* Work request *
Every line holding the string "faces" is to be copied from the entries below.

[Records from a dataset]
-*-*-

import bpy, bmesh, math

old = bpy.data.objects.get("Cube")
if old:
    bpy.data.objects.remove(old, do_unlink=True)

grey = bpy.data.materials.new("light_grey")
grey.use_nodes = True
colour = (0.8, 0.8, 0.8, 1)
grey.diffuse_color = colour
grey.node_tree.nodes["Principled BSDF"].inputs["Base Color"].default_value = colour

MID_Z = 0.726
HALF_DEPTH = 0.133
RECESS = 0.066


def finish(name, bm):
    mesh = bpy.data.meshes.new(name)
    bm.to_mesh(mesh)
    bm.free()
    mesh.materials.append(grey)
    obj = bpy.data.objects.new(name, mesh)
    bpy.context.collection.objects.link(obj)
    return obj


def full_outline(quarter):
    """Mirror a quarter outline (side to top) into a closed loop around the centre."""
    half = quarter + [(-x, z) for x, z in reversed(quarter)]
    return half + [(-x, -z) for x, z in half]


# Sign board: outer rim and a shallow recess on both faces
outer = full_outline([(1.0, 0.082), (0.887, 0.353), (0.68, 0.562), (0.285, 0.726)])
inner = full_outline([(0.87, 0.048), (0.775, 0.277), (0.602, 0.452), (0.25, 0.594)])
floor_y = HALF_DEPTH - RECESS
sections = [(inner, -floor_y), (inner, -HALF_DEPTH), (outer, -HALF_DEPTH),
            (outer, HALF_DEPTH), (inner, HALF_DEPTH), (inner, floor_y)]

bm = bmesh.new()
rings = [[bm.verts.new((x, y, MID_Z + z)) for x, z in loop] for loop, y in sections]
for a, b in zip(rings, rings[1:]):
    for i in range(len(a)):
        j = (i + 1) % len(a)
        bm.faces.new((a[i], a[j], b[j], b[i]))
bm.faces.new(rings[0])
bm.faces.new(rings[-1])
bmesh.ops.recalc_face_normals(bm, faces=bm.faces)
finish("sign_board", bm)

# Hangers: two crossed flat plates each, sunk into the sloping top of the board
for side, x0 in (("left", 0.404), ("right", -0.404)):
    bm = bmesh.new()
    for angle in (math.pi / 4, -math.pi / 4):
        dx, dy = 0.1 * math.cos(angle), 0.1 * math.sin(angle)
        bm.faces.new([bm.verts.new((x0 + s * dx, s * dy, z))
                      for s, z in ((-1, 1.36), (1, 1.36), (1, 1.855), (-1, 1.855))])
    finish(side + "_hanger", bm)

-*-*-

* Completed exercise *
# Sign board: outer rim and a shallow recess on both faces
        bm.faces.new((a[i], a[j], b[j], b[i]))
bm.faces.new(rings[0])
bm.faces.new(rings[-1])
bmesh.ops.recalc_face_normals(bm, faces=bm.faces)
        bm.faces.new([bm.verts.new((x0 + s * dx, s * dy, z))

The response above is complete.